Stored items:
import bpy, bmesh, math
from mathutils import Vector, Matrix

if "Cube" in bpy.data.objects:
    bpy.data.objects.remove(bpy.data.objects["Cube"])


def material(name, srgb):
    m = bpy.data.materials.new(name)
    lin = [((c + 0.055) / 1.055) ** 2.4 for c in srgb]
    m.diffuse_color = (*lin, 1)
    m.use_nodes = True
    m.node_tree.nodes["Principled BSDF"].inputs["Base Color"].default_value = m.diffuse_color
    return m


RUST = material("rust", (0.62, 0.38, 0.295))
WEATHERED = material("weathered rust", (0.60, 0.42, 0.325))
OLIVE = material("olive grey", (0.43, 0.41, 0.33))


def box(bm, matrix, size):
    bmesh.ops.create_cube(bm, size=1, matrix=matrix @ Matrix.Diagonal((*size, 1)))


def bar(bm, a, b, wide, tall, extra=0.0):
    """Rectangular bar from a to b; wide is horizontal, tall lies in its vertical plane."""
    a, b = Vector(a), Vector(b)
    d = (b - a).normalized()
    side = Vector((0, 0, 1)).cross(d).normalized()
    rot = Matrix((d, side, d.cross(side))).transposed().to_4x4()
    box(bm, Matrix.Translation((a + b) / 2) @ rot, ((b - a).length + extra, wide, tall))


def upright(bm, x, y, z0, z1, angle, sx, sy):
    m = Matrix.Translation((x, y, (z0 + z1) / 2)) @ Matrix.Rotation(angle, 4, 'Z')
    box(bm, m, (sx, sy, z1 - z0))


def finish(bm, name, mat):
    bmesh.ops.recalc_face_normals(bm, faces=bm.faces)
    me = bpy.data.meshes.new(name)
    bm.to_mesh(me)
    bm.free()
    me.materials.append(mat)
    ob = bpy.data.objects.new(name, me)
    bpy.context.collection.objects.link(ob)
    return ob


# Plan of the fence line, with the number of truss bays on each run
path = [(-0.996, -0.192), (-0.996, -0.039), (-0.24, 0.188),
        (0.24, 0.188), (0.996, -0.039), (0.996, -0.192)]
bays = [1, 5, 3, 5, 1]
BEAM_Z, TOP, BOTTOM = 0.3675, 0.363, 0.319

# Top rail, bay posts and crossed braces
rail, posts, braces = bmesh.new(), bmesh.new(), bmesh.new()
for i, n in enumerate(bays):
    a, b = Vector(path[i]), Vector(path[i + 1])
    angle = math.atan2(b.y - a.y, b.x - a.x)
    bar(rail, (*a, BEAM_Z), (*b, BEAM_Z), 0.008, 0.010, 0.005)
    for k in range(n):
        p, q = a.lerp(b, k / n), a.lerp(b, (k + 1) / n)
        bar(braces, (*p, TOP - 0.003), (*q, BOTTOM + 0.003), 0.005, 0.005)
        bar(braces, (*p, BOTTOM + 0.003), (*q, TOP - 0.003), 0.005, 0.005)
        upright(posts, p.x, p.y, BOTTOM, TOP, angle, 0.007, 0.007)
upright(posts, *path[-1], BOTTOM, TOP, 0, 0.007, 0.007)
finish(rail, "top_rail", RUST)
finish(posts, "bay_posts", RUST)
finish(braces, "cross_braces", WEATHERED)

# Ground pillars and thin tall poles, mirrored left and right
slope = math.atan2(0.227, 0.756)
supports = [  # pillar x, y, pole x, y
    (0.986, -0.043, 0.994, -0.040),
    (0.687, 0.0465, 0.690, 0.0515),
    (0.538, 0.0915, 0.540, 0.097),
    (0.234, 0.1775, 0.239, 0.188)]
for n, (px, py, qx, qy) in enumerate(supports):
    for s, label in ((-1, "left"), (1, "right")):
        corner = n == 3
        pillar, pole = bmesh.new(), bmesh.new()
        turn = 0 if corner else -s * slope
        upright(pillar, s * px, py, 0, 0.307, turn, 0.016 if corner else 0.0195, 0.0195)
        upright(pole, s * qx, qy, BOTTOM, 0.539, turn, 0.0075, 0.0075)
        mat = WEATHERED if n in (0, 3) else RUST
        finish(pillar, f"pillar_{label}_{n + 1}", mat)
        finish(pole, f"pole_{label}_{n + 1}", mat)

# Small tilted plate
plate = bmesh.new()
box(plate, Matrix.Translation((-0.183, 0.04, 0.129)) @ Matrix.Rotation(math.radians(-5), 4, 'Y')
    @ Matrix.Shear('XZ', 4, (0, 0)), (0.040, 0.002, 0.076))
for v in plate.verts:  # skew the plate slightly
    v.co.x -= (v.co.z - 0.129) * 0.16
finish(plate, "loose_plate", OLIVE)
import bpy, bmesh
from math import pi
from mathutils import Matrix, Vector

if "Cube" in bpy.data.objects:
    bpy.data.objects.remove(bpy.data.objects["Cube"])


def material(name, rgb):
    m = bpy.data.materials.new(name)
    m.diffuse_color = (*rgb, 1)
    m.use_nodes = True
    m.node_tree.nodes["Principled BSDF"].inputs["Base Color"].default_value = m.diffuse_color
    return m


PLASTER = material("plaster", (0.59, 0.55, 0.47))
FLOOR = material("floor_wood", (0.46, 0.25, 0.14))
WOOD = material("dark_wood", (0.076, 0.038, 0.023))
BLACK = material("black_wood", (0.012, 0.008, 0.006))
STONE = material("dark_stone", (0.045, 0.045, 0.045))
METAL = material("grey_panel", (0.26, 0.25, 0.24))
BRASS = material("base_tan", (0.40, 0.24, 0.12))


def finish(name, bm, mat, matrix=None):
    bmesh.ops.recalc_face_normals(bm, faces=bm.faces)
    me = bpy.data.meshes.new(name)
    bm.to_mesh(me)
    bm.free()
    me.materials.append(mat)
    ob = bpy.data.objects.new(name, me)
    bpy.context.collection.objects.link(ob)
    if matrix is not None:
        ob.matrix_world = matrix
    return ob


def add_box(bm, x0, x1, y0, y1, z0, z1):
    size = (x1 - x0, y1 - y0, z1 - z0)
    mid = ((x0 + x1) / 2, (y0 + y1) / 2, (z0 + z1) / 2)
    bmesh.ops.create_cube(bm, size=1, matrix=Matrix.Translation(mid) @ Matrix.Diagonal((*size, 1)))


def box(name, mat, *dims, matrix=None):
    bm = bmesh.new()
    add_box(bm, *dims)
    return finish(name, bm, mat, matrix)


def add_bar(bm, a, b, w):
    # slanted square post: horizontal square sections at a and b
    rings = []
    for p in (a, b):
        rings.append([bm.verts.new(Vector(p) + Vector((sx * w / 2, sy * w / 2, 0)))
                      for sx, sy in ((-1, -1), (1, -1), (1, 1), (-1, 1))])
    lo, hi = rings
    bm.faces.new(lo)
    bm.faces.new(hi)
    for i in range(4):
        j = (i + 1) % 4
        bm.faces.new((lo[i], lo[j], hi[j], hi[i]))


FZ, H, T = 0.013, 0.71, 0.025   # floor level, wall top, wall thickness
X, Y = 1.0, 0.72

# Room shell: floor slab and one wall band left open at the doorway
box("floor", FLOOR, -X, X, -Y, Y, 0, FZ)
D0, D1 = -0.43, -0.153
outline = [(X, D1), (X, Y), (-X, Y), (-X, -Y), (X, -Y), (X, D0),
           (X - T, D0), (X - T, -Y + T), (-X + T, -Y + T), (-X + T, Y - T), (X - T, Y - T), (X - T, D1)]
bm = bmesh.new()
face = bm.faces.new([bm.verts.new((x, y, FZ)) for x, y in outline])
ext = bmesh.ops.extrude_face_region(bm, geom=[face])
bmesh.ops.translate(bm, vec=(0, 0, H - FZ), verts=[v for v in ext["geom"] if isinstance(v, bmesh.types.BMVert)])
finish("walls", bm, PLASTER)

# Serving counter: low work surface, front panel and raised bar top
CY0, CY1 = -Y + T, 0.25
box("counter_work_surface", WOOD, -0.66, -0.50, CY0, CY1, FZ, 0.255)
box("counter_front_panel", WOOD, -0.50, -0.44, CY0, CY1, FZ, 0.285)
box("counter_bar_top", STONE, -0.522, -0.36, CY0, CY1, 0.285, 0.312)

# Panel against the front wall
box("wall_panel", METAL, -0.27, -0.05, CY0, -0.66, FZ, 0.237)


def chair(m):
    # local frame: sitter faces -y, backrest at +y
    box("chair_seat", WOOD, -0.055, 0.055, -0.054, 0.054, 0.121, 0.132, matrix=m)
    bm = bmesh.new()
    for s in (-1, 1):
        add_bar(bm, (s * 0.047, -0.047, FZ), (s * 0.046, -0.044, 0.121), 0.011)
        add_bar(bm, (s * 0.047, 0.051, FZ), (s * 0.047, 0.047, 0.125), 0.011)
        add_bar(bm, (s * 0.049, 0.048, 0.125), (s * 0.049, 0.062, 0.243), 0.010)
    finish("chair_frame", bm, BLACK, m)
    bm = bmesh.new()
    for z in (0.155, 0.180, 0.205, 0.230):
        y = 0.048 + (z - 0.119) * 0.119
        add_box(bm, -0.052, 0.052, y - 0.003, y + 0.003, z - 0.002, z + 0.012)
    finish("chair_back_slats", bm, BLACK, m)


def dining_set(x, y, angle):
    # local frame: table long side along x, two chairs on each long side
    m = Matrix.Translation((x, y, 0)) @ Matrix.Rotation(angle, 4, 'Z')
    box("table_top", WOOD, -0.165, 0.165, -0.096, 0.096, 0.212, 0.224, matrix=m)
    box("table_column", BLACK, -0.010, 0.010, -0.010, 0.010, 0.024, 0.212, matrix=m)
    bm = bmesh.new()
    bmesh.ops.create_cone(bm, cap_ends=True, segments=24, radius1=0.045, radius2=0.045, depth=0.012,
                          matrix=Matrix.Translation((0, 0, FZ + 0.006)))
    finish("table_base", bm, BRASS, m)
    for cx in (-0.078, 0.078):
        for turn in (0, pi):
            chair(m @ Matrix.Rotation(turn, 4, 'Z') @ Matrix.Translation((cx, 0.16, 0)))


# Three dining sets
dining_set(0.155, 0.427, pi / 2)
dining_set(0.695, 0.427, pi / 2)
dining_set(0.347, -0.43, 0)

• Task objective:
Search the entries for "import" and copy out each line that has it.

• Task answer:
import bpy, bmesh, math
from mathutils import Vector, Matrix
import bpy, bmesh
from math import pi
from mathutils import Matrix, Vector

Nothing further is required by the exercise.